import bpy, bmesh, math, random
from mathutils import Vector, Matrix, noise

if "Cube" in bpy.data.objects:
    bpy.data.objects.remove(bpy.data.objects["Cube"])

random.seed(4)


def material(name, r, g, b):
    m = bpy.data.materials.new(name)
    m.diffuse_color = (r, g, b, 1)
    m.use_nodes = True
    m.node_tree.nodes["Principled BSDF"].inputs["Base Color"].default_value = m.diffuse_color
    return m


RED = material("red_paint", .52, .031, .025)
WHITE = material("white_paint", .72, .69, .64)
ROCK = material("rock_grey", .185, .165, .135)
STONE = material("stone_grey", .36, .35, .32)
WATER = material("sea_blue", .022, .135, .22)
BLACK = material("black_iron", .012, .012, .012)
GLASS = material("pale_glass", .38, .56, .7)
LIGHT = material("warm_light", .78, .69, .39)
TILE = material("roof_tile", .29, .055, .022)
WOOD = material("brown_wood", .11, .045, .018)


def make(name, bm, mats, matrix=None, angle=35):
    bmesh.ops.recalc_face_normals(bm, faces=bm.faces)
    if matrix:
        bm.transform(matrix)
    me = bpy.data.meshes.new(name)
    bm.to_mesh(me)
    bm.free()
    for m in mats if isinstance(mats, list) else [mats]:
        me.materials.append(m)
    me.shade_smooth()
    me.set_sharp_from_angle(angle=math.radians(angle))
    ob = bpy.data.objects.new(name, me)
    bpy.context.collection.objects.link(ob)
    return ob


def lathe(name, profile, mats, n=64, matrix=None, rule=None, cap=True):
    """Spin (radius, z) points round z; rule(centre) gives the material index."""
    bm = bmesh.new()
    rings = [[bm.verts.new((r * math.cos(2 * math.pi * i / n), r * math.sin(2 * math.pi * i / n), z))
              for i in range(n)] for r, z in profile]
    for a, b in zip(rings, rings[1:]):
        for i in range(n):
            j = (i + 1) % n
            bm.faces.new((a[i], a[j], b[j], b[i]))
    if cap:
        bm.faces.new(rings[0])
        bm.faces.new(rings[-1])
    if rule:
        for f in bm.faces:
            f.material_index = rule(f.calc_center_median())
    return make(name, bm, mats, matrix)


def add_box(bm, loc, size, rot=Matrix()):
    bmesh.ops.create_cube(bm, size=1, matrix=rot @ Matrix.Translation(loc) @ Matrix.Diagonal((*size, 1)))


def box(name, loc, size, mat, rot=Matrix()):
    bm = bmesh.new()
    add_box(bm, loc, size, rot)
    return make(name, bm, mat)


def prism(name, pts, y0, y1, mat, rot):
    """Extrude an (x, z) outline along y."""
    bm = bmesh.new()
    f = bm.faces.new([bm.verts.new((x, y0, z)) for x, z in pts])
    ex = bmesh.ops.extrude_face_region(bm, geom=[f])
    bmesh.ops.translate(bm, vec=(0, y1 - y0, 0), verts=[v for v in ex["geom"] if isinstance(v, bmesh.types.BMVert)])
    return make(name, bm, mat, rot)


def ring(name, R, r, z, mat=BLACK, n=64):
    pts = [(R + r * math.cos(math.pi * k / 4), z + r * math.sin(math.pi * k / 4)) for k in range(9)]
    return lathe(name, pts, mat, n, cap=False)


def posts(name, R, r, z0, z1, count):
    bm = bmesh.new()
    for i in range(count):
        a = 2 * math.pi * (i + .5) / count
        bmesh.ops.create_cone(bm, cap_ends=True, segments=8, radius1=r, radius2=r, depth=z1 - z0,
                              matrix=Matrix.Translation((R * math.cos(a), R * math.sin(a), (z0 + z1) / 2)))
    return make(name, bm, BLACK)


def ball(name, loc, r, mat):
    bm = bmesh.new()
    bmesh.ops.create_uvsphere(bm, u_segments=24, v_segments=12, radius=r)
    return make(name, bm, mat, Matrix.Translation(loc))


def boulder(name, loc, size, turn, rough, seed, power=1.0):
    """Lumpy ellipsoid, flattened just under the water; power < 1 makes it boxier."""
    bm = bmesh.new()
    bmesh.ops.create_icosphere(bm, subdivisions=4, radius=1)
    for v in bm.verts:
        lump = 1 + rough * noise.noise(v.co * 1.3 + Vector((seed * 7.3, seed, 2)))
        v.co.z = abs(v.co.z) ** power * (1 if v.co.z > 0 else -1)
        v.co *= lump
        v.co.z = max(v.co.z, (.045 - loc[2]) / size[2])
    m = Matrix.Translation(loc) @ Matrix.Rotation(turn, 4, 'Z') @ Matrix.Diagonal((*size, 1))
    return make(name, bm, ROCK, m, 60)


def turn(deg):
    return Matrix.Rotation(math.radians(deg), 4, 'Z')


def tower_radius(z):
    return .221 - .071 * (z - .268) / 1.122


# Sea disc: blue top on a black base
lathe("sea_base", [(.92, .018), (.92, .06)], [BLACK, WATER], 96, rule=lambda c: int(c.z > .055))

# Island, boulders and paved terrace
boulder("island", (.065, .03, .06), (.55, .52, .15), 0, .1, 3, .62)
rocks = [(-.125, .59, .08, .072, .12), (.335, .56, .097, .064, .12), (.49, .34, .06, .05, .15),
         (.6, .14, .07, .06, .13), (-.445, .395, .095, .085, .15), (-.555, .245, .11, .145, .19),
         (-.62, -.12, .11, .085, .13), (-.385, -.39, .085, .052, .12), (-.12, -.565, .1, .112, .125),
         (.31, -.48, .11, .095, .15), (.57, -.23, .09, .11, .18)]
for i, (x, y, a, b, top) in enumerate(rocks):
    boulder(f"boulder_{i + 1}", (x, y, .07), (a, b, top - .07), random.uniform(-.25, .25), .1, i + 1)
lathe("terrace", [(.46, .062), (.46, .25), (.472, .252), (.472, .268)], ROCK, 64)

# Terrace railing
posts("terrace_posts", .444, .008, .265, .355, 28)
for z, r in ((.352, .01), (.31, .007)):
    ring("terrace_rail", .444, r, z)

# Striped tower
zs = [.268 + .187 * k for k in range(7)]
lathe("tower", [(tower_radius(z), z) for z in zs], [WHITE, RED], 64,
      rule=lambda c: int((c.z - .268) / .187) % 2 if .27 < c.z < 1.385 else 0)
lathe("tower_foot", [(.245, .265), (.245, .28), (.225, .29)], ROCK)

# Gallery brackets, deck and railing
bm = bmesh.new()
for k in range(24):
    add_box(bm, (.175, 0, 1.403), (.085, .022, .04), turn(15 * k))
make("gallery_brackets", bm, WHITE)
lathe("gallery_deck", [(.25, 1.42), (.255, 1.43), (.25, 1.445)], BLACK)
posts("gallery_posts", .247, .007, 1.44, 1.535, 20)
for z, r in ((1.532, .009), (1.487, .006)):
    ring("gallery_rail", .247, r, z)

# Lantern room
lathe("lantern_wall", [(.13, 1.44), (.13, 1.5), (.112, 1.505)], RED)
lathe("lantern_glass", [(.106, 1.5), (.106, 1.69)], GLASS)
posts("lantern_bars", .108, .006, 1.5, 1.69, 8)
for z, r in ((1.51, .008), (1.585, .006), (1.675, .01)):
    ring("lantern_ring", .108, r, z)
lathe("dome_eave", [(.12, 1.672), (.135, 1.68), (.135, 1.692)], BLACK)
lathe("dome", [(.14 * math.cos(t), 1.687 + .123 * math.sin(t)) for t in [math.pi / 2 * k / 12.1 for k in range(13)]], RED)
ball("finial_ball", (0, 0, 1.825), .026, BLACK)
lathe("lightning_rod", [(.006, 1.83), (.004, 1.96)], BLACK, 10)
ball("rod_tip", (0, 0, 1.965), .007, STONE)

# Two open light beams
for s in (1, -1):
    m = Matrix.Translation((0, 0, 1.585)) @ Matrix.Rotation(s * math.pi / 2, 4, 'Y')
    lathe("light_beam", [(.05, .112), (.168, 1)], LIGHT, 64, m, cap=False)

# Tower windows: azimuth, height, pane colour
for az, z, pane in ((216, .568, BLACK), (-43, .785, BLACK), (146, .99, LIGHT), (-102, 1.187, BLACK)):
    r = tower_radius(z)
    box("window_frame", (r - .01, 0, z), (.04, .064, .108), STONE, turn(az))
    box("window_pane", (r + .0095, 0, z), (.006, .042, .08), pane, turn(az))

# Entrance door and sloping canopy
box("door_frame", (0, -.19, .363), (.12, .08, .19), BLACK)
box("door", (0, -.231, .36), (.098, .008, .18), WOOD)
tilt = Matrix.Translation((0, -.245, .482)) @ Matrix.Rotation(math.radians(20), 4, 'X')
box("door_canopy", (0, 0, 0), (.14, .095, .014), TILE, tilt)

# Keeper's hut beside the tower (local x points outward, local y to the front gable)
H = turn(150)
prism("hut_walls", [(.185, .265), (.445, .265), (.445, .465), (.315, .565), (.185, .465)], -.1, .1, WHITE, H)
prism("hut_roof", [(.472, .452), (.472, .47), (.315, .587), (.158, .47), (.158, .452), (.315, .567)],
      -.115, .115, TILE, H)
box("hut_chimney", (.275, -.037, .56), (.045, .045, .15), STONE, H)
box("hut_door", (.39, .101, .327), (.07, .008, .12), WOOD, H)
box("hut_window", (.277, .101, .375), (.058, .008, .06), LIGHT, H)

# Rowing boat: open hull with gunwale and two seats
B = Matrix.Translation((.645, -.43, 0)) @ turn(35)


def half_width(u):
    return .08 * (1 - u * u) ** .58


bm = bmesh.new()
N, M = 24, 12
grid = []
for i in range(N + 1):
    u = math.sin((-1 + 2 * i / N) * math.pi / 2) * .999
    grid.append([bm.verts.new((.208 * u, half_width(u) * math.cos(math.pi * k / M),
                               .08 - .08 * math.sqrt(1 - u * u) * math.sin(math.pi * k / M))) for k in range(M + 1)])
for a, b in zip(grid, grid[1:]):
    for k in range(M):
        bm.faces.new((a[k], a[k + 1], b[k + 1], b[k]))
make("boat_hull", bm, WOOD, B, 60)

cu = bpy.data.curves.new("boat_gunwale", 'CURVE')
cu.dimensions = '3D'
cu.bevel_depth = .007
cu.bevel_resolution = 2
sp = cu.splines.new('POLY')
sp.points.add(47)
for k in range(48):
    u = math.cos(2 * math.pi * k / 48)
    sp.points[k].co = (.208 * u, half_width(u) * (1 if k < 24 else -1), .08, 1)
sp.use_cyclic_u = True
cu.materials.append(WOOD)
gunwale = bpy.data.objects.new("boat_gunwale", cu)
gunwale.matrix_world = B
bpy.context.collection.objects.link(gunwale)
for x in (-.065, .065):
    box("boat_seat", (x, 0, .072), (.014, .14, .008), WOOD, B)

+-------+

* _EXERCISE AIM_: Your answer should be the lines from the one containing "(.006, .042, .08), pane, turn(az))" through the last line of the records, repeated exactly and with nothing added.

* _SOLUTION TO THE PROBLEM_:
    box("window_pane", (r + .0095, 0, z), (.006, .042, .08), pane, turn(az))

# Entrance door and sloping canopy
box("door_frame", (0, -.19, .363), (.12, .08, .19), BLACK)
box("door", (0, -.231, .36), (.098, .008, .18), WOOD)
tilt = Matrix.Translation((0, -.245, .482)) @ Matrix.Rotation(math.radians(20), 4, 'X')
box("door_canopy", (0, 0, 0), (.14, .095, .014), TILE, tilt)

# Keeper's hut beside the tower (local x points outward, local y to the front gable)
H = turn(150)
prism("hut_walls", [(.185, .265), (.445, .265), (.445, .465), (.315, .565), (.185, .465)], -.1, .1, WHITE, H)
prism("hut_roof", [(.472, .452), (.472, .47), (.315, .587), (.158, .47), (.158, .452), (.315, .567)],
      -.115, .115, TILE, H)
box("hut_chimney", (.275, -.037, .56), (.045, .045, .15), STONE, H)
box("hut_door", (.39, .101, .327), (.07, .008, .12), WOOD, H)
box("hut_window", (.277, .101, .375), (.058, .008, .06), LIGHT, H)

# Rowing boat: open hull with gunwale and two seats
B = Matrix.Translation((.645, -.43, 0)) @ turn(35)


def half_width(u):
    return .08 * (1 - u * u) ** .58


bm = bmesh.new()
N, M = 24, 12
grid = []
for i in range(N + 1):
    u = math.sin((-1 + 2 * i / N) * math.pi / 2) * .999
    grid.append([bm.verts.new((.208 * u, half_width(u) * math.cos(math.pi * k / M),
                               .08 - .08 * math.sqrt(1 - u * u) * math.sin(math.pi * k / M))) for k in range(M + 1)])
for a, b in zip(grid, grid[1:]):
    for k in range(M):
        bm.faces.new((a[k], a[k + 1], b[k + 1], b[k]))
make("boat_hull", bm, WOOD, B, 60)

cu = bpy.data.curves.new("boat_gunwale", 'CURVE')
cu.dimensions = '3D'
cu.bevel_depth = .007
cu.bevel_resolution = 2
sp = cu.splines.new('POLY')
sp.points.add(47)
for k in range(48):
    u = math.cos(2 * math.pi * k / 48)
    sp.points[k].co = (.208 * u, half_width(u) * (1 if k < 24 else -1), .08, 1)
sp.use_cyclic_u = True
cu.materials.append(WOOD)
gunwale = bpy.data.objects.new("boat_gunwale", cu)
gunwale.matrix_world = B
bpy.context.collection.objects.link(gunwale)
for x in (-.065, .065):
    box("boat_seat", (x, 0, .072), (.014, .14, .008), WOOD, B)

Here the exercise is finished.